), who expects shares of leaders to rise between 50% and 75% by late 2006 even if earnings growth slows.
Caterpillar Inc. (CAT
) may be the best bet to bulldoze ahead. Although its shares have tumbled 9% this year, the world's biggest maker of earth-moving machinery reported record first-quarter sales and earnings in April. Management says it expects this to be the best year in the company's history. Earnings could jump 69% in 2004 and an additional 22.5% in 2005 on the back of orders for its construction machines, truck engines, and mining equipment, says analyst Elias Lustgarten of brokers J.B. Hanauer & Co. in Parsippany, N.J. If so, the shares could hit $110 in the next year, vs. $76 now.
Traditional late bloomers focused on heavy equipment and commercial construction also look set to flourish. Diversified manufacturer Ingersoll-Rand Co. (IR
) gets 45% of its business from markets that typically recover late in the economic cycle, according to analyst Joanna Shatney of Goldman, Sachs & Co. (GS
). She expects Ingersoll-Rand's earnings to rebound 36% in 2004 and an additional 23% in 2005. That could translate into a 41% rise in its share price over the next 18 months.
Count on two other heavy-duty manufacturers to catch up to the recovery. Cleveland-based Eaton Corp. (ETN
) could enjoy earnings growth of 46.5% this year and 19% in 2005 as customers start buying more truck transmissions for big rigs and industrial gear such as hydraulic equipment. That could hoist shares to $83 within a year, from $61 now, according to Lustgarten. And look for Illinois Tool Works (ITW
) shares to climb over the next 12 months. The reason: a 25.5% advance in earnings this year and 28% more in 2005, predicts analyst Ann Duignan of Bear, Stearns & Co. (BSG
Smaller, niche players in the sector also promise outsize returns in the year ahead. Case in point: Oshkosh Truck Corp. (OSK

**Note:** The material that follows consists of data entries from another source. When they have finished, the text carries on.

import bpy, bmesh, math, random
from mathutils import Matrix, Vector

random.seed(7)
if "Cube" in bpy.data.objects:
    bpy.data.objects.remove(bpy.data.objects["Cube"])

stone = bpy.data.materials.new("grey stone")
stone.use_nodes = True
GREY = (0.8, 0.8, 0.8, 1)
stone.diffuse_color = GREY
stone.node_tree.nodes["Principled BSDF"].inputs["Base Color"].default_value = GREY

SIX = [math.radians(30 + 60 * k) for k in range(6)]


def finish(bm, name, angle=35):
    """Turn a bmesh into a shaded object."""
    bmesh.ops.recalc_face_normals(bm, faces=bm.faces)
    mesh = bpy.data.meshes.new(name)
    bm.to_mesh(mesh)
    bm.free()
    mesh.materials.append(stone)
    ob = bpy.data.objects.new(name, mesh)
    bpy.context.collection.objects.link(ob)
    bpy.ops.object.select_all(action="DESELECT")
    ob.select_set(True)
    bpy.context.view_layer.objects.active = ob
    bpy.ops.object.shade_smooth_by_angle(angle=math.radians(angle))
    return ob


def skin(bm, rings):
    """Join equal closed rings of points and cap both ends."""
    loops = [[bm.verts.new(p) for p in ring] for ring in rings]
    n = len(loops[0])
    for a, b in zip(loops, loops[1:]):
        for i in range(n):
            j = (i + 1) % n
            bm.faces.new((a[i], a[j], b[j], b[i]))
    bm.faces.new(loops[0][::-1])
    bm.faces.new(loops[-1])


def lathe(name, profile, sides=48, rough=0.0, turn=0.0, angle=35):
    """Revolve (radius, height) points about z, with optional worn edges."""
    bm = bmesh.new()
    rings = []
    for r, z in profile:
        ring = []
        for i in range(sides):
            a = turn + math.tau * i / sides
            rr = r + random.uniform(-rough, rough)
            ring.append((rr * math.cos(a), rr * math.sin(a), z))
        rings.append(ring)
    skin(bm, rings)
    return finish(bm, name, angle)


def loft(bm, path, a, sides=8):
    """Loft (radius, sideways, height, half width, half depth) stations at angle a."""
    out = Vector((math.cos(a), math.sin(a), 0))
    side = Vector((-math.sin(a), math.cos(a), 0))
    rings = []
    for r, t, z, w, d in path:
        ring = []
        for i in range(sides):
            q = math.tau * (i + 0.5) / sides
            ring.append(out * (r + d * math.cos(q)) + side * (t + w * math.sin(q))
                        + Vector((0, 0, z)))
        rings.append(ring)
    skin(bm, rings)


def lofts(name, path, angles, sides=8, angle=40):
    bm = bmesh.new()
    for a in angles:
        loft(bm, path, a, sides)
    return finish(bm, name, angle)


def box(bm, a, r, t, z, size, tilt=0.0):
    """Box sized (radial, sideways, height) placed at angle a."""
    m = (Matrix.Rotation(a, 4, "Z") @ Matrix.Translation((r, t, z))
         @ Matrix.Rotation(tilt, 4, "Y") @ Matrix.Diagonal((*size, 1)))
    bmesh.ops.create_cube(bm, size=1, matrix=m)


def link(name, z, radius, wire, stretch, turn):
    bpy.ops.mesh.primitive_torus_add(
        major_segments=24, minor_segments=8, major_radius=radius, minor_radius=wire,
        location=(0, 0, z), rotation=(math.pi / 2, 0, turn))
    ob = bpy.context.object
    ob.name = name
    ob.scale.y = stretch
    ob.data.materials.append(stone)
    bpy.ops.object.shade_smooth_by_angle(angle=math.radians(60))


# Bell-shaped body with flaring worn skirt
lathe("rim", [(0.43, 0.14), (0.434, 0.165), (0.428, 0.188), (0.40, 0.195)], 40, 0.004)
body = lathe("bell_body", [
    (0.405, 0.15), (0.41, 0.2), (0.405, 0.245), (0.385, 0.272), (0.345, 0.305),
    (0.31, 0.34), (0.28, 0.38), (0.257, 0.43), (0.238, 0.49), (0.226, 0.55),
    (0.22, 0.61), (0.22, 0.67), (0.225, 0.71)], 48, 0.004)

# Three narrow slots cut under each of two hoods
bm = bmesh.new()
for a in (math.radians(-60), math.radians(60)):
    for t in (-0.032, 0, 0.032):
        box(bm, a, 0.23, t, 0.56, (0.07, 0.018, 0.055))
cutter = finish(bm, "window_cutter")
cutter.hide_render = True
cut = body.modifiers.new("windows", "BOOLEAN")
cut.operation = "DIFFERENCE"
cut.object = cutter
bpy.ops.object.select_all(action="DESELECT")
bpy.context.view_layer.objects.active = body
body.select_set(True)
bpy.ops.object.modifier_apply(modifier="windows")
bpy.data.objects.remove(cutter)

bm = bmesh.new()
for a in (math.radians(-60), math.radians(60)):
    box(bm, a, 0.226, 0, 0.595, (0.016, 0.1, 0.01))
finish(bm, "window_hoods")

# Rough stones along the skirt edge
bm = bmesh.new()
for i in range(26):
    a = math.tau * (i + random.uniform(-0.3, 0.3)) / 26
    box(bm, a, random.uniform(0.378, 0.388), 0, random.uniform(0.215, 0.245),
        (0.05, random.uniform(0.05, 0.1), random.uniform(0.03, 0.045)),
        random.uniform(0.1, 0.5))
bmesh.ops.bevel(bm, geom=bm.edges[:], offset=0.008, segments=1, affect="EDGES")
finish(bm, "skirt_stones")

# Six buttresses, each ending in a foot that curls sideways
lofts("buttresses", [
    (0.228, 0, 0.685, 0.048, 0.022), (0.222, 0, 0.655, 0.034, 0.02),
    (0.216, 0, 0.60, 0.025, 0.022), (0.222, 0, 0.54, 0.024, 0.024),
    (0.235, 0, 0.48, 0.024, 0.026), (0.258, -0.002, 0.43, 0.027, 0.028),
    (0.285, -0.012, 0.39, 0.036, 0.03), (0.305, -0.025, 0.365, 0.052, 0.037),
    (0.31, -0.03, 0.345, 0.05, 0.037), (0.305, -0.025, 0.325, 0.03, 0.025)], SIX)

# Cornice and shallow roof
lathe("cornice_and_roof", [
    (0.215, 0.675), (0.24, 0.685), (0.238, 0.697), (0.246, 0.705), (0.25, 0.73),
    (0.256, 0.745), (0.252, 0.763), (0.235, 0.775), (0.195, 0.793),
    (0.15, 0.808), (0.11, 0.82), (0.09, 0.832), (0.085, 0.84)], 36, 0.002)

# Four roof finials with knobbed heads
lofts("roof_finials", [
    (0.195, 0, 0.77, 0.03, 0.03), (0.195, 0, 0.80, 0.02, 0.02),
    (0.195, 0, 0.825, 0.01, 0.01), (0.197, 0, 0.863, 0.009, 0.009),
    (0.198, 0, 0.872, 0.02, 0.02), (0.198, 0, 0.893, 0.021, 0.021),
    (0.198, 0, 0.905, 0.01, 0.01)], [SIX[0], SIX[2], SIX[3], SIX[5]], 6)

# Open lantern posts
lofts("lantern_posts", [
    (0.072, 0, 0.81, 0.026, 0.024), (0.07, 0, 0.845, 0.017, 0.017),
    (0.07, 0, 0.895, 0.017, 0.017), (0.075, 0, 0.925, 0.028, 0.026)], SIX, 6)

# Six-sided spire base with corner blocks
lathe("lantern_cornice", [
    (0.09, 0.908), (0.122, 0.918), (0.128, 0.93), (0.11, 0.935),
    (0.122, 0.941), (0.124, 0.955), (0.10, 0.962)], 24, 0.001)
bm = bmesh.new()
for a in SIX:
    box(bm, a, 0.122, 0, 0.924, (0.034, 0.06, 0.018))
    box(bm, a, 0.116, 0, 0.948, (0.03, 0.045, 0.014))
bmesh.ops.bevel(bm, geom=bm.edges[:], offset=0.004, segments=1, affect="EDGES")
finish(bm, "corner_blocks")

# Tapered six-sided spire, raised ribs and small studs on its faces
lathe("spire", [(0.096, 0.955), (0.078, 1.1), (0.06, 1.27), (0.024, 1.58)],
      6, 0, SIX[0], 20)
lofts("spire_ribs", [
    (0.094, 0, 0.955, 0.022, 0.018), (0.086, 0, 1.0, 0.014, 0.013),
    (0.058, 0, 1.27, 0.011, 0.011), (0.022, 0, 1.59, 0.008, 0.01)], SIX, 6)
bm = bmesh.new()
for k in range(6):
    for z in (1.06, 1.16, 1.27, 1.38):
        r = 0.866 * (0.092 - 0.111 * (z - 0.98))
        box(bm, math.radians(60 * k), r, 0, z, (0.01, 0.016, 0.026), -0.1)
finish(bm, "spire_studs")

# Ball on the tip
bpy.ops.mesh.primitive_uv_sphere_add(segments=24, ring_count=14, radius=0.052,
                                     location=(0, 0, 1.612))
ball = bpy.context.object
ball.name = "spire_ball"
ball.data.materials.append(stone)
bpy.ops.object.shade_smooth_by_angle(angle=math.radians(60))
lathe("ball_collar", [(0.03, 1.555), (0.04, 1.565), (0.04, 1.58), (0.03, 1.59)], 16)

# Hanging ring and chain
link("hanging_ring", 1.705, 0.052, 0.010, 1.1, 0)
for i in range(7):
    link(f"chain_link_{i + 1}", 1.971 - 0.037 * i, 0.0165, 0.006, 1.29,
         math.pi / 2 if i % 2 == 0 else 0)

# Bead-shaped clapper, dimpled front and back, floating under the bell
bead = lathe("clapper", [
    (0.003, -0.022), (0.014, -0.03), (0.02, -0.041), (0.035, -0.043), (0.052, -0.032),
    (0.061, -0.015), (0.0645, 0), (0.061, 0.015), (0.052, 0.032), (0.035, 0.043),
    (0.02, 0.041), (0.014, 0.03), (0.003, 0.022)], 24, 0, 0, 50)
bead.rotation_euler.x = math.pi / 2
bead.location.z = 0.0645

), with $2 billion in revenues last year. Buoyed by strong sales of its military trucks and emergency vehicles during the downturn, the Oshkosh (Wis.)-based company managed to post double-digit increases in sales and profits. Now orders are starting to come in for its garbage trucks and concrete mixers. So analyst Robert F. McCarthy Jr. of Robert W. Baird & Co. in Chicago figures that Oshkosh will post a 38% increase in profits for the year ending Sept. 30 and 20% next year. His target for the next 12 months: $67 a share, up 26% from $53 now. Call it a capital idea in capital goods. By Michael Arndt in Chicago